In two liberal Bay Area districts, Republicans held early leads in hotly contested state Senate and Assembly races. One district covers part of South San Francisco all the way to Sunnyvale and the other includes portions of North San Jose, Milpitas, Santa Clara, Fremont and Newark. Mercury News



Weeks before his sentencing, former Rep. Duncan Hunter filed court papers asking a second time for a judge to throw out the indictment against him — or recuse prosecutors from the case in light of new evidence that Hunter says indicates a conflict of interest. Los Angeles Times


San Diego faces critical earthquake danger from a fault long believed to be inactive: The conventional thinking has long been that the San Diego region faces less danger from a devastating earthquake than the Los Angeles or San Francisco areas. But a new landmark study shows how a fault running through the heart of San Diego poses a much more serious threat than believed a generation ago. Los Angeles Times
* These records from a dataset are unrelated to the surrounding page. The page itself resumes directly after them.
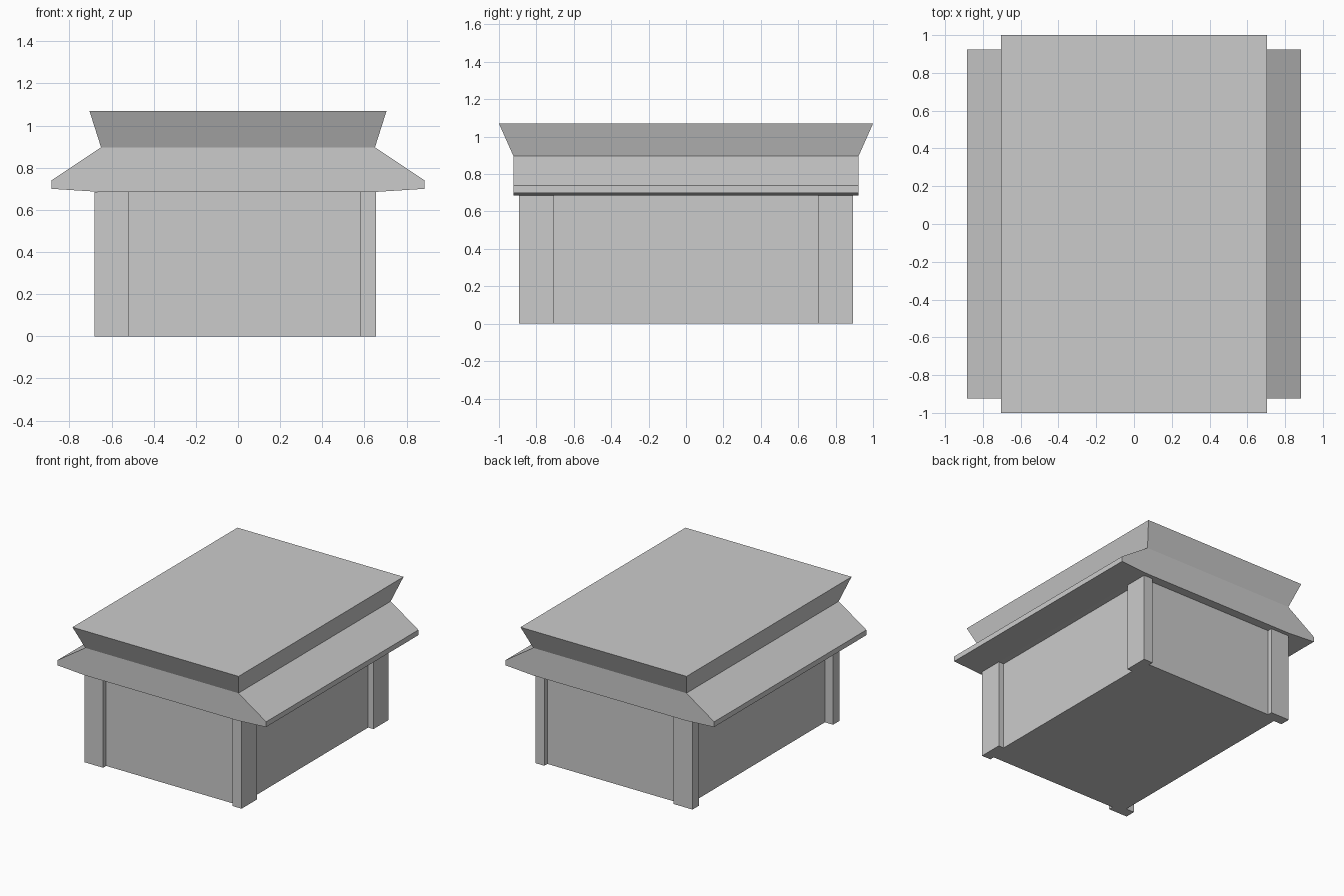
import bpy, bmesh

if "Cube" in bpy.data.objects:
    bpy.data.objects.remove(bpy.data.objects["Cube"])


def make_object(name, bm):
    bmesh.ops.recalc_face_normals(bm, faces=bm.faces)
    mesh = bpy.data.meshes.new(name)
    bm.to_mesh(mesh)
    bm.free()
    obj = bpy.data.objects.new(name, mesh)
    bpy.context.collection.objects.link(obj)
    return obj


def loft(name, ring_a, ring_b):
    """Closed solid between two rings with the same number of points."""
    bm = bmesh.new()
    a = [bm.verts.new(p) for p in ring_a]
    b = [bm.verts.new(p) for p in ring_b]
    n = len(a)
    bm.faces.new(a)
    bm.faces.new(b)
    for i in range(n):
        j = (i + 1) % n
        bm.faces.new((a[i], a[j], b[j], b[i]))
    return make_object(name, bm)


def rect(x0, x1, y0, y1, z):
    return [(x0, y0, z), (x1, y0, z), (x1, y1, z), (x0, y1, z)]


def box(name, x0, x1, y0, y1, z0, z1):
    return loft(name, rect(x0, x1, y0, y1, z0), rect(x0, x1, y0, y1, z1))


EAVE_Z = 0.685

# Main walls
box("walls", -0.61, 0.61, -0.855, 0.855, 0, EAVE_Z)

# Corner posts: wide to the front on the left, wide to the side on the right
for side, s in (("front", -1), ("back", 1)):
    for name, x0, x1, depth in (("left", -0.68, -0.52, 0.08),
                                ("right", 0.578, 0.655, 0.185)):
        y0, y1 = sorted((s * 0.892, s * (0.892 - depth)))
        box(f"{side}_{name}_post", x0, x1, y0, y1, 0, EAVE_Z)

# Eaves: half profile mirrored, extruded along y
half = [(0.65, EAVE_Z), (0.885, 0.70), (0.885, 0.74), (0.65, 0.897)]
profile = half + [(-x, z) for x, z in reversed(half)]
loft("eaves",
     [(x, -0.923, z) for x, z in profile],
     [(x, 0.923, z) for x, z in profile])

# Flared flat roof cap
loft("roof_cap",
     rect(-0.65, 0.65, -0.923, 0.923, 0.897),
     rect(-0.705, 0.705, -1, 1, 1.07))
Sacramento Mayor Darrell Steinberg is working to form a local ownership group that could purchase the Sacramento Bee, separating the 163-year-old publication from its parent company, McClatchy, which filed for bankruptcy last month. The mayor compared the effort to the city’s successful years-long campaign to keep its NBA team, and said he speaking with a group of deep-pocketed investors about a potential purchase. Sacramento Bee

Cowboys will drive a few hundred cattle through the main drag of a small Central Valley town this weekend during the annual Chowchilla Western Stampede Cattle Drive. Madera Tribune

Where to eat and drink at Milpitas Square, a Chinese mall in the heart of Silicon Valley. A 160,000-square-foot outdoor mall with everything from Shaanxi-style noodles to Shanghainese pan-fried buns. Eater SF

In today’s installment of literary real estate listings, Shel Silverstein’s Sausalito houseboat is for sale. The late poet lived on a former World War II military boat. Curbed SF



Los Angeles: partly sunny, 78. San Diego: partly sunny, 72. San Francisco: partly sunny, 60. San Jose: partly sunny, 71. Fresno: partly sunny, 82. Sacramento: partly sunny, 75. More weather is here.


Today’s California memory comes from Michael O’Brien:

“My first trip to California was in 1962. We were taking a six-week travel trailer trip around the U.S. (joys of a self-employed father). My Dad decided to keep the trailer at a park in San Bernardino and drive the car into L.A. proper, rather than fight traffic with the trailer. Every evening, after touring around, we’d drive the San Bernardino Freeway back out to the trailer. We were there in spring, so I would ride out the whole way with my head out the window, like a dog, inhaling as much as I could of the heady scent of orange blossoms in the surrounding orchards — a continuous blanket of heavenly odor all the way out there!”

If you have a memory or story about the Golden State, share it with us. (Please keep your story to 100 words.)

Please let us know what we can do to make this newsletter more useful to you. Send comments, complaints, ideas and unrelated book recommendations to Julia Wick. Follow her on Twitter @Sherlyholmes.